Or, most likely, we're just in a dementia upswing.
We're never completely free of the dementia lifestyle we all know and loathe. This occurred to me yesterday as I spent the afternoon scrubbing poop stains out of Mom's bedroom carpet. It occurred to The Other Girl in full-force last night as Mom didn't sleep AT ALL, which meant she didn't either. We are, of course, still steeped in agitation at times, just much less of the time. And we have been experiencing crying jags, a new behavior for Mom which popped up this last month. These fearful fits will sometimes last a couple hours, and will hit out of the blue, but more often pass like a spring shower, leaving us with a mother much more likely to smile than sulk.

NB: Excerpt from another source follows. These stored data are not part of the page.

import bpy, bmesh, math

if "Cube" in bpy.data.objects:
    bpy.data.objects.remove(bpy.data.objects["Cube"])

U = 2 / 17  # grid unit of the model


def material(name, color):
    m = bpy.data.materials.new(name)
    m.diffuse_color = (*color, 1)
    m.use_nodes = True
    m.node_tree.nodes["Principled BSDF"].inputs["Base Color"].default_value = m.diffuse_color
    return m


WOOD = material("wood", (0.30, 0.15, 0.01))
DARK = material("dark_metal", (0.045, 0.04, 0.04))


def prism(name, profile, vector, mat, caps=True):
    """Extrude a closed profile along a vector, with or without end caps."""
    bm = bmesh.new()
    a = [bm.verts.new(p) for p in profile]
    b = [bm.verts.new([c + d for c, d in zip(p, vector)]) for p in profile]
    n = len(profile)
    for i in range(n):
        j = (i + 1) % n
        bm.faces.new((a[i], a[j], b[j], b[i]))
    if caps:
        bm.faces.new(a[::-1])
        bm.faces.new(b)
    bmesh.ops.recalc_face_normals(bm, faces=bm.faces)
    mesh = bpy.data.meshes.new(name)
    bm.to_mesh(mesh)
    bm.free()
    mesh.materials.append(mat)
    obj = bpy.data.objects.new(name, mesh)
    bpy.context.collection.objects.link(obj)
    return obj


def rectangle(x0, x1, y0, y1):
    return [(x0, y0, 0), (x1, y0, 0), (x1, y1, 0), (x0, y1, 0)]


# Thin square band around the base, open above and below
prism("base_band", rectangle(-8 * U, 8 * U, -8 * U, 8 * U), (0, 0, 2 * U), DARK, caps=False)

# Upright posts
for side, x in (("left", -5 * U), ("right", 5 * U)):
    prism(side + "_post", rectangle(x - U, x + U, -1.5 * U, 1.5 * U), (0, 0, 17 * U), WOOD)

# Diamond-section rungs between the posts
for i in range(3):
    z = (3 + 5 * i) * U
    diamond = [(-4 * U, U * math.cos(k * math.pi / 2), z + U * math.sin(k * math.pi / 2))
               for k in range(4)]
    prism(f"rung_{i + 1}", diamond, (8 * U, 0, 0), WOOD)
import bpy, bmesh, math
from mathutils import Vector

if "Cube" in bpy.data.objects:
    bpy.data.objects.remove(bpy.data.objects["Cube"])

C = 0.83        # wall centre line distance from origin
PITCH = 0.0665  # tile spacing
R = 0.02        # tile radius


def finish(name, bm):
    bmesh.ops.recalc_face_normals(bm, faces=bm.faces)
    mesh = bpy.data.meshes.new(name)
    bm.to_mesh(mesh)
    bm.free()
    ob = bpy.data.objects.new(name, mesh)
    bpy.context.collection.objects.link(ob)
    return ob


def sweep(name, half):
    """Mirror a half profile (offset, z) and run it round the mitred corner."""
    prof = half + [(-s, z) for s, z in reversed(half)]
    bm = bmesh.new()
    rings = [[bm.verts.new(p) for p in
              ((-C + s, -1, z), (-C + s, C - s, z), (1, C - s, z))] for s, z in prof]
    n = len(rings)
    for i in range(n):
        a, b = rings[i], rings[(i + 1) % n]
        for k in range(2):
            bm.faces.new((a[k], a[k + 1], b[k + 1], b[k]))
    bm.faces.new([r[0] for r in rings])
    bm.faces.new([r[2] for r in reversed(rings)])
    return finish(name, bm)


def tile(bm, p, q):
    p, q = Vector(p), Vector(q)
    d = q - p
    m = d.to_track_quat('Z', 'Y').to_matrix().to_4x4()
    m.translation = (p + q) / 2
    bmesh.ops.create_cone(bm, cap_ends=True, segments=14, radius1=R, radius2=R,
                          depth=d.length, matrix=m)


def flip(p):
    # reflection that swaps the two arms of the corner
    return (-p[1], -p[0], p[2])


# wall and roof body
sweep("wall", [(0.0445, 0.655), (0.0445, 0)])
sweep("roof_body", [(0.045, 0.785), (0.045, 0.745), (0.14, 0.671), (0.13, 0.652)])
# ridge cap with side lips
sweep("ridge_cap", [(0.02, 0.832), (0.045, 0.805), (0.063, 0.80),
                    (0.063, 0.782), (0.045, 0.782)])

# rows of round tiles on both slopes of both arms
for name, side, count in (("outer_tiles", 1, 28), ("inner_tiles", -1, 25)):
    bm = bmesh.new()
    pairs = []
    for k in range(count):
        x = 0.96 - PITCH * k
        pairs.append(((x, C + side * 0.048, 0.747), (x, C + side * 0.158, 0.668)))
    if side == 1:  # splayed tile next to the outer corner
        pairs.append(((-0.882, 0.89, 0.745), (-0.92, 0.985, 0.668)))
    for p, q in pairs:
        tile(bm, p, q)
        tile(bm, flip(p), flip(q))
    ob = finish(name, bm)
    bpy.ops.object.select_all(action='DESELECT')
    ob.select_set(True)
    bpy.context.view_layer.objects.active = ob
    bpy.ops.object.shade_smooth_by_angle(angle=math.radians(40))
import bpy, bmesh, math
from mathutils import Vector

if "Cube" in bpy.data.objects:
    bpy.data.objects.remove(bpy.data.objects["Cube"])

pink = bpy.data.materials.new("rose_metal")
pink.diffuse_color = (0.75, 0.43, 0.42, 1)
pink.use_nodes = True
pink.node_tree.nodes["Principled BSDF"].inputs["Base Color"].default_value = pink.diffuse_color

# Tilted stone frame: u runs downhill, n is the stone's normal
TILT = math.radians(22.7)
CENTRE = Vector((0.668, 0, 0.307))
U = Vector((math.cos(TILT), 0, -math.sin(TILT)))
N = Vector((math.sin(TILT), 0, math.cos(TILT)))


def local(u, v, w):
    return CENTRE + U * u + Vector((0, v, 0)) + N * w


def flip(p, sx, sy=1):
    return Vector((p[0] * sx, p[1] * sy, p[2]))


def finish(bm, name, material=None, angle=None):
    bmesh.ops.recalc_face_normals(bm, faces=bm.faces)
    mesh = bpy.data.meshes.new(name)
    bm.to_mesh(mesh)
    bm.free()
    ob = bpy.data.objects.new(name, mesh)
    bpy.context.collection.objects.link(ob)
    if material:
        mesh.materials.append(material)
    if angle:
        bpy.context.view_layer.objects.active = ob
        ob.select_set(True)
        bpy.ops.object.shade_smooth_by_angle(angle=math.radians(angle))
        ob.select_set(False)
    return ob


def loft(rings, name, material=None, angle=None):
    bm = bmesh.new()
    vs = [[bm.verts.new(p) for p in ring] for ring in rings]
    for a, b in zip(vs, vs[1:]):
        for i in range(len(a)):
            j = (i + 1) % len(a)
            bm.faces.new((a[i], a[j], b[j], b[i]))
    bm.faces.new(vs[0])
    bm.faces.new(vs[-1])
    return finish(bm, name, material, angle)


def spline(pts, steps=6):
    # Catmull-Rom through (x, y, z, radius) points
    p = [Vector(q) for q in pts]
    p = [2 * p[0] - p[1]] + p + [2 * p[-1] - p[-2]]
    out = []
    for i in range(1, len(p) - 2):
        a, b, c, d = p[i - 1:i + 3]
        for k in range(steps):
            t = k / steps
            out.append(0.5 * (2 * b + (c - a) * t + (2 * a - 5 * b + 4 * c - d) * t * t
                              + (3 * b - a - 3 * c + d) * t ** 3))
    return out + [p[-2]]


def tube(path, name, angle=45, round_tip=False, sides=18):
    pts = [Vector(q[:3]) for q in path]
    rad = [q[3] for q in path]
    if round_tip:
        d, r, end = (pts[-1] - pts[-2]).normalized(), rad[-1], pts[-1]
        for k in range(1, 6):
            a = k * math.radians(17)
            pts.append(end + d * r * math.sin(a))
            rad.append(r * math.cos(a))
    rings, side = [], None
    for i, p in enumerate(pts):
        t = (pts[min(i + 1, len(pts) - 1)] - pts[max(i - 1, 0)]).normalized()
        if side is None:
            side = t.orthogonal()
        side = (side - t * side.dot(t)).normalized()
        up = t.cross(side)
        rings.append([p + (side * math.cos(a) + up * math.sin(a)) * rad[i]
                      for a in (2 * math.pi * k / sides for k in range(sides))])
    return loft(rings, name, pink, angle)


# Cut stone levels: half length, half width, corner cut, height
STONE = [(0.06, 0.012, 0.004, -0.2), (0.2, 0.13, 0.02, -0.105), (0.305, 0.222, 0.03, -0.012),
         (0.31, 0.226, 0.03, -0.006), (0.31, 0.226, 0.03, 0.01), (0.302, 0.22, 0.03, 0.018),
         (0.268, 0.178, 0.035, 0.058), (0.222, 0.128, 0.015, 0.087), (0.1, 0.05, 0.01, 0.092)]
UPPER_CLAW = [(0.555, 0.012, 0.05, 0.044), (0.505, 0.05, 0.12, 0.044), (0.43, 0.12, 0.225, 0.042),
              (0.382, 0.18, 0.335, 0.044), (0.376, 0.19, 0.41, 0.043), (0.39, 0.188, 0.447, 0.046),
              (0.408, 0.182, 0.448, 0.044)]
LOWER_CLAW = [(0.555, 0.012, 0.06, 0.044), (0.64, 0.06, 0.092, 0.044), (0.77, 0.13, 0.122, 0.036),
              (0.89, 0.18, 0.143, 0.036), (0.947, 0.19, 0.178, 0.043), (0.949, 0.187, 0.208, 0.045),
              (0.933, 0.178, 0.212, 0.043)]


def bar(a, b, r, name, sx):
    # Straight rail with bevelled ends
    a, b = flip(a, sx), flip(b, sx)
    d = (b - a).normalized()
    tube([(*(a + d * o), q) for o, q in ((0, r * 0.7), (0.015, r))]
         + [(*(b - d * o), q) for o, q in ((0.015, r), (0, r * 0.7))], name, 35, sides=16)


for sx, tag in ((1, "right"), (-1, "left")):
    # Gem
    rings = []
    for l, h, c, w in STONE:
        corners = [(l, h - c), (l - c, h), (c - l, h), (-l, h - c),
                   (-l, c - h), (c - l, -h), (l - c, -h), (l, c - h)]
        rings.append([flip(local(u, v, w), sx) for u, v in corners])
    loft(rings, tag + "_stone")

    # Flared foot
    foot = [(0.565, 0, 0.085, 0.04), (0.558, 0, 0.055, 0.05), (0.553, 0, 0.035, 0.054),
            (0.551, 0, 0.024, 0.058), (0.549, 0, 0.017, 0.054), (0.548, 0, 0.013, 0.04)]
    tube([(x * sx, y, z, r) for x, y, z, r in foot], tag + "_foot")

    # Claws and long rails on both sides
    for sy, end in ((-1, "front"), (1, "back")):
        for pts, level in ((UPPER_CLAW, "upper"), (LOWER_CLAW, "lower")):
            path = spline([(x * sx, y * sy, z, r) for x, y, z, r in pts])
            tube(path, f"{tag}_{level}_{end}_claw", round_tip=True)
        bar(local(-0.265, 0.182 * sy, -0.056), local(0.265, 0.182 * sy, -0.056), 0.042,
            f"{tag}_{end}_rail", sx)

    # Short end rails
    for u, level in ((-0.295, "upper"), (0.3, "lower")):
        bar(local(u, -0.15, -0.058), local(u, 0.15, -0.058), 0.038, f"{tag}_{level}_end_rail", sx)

As I was attempting to tuck her into bed the other night, Mom couldn't figure out how to lay down. After I made several failed attempts to swing her legs up on to the bed while she sat on the side, she finally held her stockinged feet up off the ground, nodded to them then looked at me knowingly and said, "See" as if her lower extremities were somehow the culprits in this bedtime blunder. I burst out laughing. Then so did she. We continued the laughter as we pushed and pulled her into what had to be a most uncomfortable sleeping arrangement. When all four limbs were finally on the bed I called it a win, threw a blanket over her, and kissed her a merry goodnight. I shut her door not knowing how long our good fortune will last, but so very happy that happy days are here again.
p.s. Denice - I got my flu shot. :)